New collaborative research targets 'Mallee seeps' in South Australia and Victoria

Grower Stories
Kevin, Kate, left, and Louise Bond have twin-sown millet and sorghum to help remediate Mallee seep-affected areas on their family's South Australian property. PHOTO Clarisa Collis

Kevin, Kate, left, and Louise Bond have twin-sown millet and sorghum to help remediate Mallee seep-affected areas on their family's South Australian property. PHOTO Clarisa Collis

Aa

Lucerne and summer grains - sorghum and millet - help growers tackle seeps degradation

Aa
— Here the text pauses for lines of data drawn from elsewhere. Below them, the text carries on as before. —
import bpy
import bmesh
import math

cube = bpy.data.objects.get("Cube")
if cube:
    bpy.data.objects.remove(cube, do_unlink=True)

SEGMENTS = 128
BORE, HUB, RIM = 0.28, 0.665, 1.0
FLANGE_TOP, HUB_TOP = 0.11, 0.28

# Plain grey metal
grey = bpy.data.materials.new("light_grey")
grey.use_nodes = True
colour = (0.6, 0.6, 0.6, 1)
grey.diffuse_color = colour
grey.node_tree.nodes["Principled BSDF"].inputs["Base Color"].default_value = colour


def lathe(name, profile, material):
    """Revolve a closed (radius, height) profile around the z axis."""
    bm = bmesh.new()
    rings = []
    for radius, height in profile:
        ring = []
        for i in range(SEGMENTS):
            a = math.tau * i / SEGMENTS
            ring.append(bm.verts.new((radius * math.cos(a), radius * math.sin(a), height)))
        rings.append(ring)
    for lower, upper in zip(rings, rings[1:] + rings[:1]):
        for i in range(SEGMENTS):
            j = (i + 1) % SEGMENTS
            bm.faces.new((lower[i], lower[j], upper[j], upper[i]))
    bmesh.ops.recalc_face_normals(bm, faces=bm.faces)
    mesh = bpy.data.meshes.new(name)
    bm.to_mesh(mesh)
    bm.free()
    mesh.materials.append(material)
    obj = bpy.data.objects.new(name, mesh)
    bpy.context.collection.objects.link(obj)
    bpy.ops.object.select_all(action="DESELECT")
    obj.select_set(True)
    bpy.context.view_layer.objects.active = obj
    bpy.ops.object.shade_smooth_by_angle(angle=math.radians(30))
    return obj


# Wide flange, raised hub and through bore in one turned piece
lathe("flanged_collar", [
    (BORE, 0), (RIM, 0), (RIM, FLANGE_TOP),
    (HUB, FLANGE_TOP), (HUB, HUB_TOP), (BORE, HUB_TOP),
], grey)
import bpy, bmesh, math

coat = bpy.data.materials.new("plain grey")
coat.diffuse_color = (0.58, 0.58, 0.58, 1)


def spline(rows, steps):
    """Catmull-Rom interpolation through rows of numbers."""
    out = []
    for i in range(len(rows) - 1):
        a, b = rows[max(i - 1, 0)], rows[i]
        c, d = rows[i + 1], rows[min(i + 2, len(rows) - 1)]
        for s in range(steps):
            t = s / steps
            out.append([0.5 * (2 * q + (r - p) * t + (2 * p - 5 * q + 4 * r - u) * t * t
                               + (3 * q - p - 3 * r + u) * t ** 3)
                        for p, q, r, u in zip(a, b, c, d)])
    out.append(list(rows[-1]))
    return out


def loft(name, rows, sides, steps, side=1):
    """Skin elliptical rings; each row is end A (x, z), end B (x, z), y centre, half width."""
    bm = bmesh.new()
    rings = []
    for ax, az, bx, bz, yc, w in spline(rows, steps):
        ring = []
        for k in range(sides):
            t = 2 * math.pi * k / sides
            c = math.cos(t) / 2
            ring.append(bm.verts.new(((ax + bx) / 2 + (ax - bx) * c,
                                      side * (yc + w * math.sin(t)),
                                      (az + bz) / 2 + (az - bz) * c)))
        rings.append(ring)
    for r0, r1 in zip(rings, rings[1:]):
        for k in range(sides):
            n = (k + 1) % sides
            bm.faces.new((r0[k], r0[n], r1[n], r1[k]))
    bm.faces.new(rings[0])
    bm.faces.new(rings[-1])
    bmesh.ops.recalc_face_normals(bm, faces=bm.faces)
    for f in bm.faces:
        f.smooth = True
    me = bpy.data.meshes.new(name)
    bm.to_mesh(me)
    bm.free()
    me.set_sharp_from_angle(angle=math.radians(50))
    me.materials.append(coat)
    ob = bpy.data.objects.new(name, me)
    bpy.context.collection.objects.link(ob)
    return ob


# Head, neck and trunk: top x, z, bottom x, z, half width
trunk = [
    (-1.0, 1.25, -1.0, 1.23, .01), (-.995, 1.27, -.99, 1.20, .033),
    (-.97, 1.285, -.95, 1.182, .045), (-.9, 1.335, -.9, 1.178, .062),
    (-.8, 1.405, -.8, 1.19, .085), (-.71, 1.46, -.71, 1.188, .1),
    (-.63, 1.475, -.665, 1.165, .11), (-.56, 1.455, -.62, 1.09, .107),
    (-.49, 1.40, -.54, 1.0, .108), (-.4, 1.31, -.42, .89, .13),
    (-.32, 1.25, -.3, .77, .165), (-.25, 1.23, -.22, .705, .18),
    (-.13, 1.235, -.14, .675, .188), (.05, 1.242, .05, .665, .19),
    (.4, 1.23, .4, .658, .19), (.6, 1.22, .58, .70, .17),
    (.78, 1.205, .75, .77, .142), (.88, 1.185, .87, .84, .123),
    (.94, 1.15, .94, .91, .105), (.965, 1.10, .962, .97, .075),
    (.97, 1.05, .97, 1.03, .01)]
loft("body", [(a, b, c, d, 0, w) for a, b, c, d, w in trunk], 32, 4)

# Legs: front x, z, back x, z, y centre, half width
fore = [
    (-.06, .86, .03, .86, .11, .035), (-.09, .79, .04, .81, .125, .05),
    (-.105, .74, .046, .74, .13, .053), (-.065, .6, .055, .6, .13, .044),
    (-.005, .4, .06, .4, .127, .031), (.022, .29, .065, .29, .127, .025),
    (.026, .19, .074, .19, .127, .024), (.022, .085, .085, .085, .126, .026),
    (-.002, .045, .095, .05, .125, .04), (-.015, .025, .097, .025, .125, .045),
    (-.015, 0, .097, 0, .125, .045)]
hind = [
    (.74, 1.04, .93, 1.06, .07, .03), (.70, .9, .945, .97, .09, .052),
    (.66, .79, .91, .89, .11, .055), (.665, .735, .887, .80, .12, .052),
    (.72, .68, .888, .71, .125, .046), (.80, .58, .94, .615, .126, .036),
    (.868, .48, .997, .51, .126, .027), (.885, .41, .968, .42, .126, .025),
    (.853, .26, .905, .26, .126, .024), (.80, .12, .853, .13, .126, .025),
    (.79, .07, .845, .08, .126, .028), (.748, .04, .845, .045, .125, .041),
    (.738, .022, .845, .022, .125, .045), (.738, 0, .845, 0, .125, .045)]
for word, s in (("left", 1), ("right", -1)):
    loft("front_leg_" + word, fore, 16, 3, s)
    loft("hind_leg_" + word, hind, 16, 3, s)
A new collaborative research effort is helping the Bond family tackle the swathes of sodden and scalded soil - so-called 'seeps' - that have increasingly surfaced across their cropping country in South Australia's Murray Mallee region.

There, about 12 kilometres east of Mannum, the Bond brothers - Kevin and Geoff - and their co-workers Daryl Sparks and Brett Newman, have seen 12 seep-affected areas emerge on the family's 2960-hectare property in the past 20 years.

To date, the Bonds estimate the complex, permanent pattern of land degradation has claimed about 25ha of their farmland, in the vicinity of sandy hills and ridges, since they made the transition from mixed farming to continuous cropping in 1999.

This seep-affected farm area is relatively small, but its impact on logistics for paddock operations, such as seeding, spraying and harvesting, is significant.

SEEP DYNAMICS

Studying the seeps on the Bonds' property for the past four years as part of research funded by Natural Resources SA Murray-Darling Basin, Chris McDonough, from Insight Extension for Agriculture, has identified a link between continuous cropping and seep formation.

Mr McDonough says better chemical control of summer weeds as part of modern intensive cropping systems is one of three main factors contributing to seep development. The other two factors are rainfall and landscape (deep sands over impermeable clays).

Specifically, more effective chemical control means there are fewer summer weeds, particularly skeleton weed, on the Bonds' paddocks to intercept and absorb rainfall on the deep sands which form sand hills and ridges.

As a consequence, rainfall moves quickly down through the water-repellent sand until it hits an impermeable layer of clay in the soil's subsurface layers.

The result is a 'perched water table' that moves laterally through the soil, causing seeps to surface lower in the farming landscape in mid-slope areas and at the bottom of swales.

In these seep areas, the topsoil becomes waterlogged, leading to bare patches of surface soil and, eventually, saline scalds prone to wind erosion.

MANAGEMENT STRATEGIES

Assisting the Bonds to manage their seeps is a range of management strategies trialled on their property by Mr McDonough.

Highlighting two of these strategies, the Bonds have been twin-sowing summer grain crops - sorghum and millet - on seep-affected areas to help soak up excess water, provide protective ground cover and prevent surface salt accumulation.

They have also been sowing lucerne in strips above seep areas to help reduce soil water recharge.

More information: Kevin Bond, 0435 081 240, krlabond@internode.on.net

Aa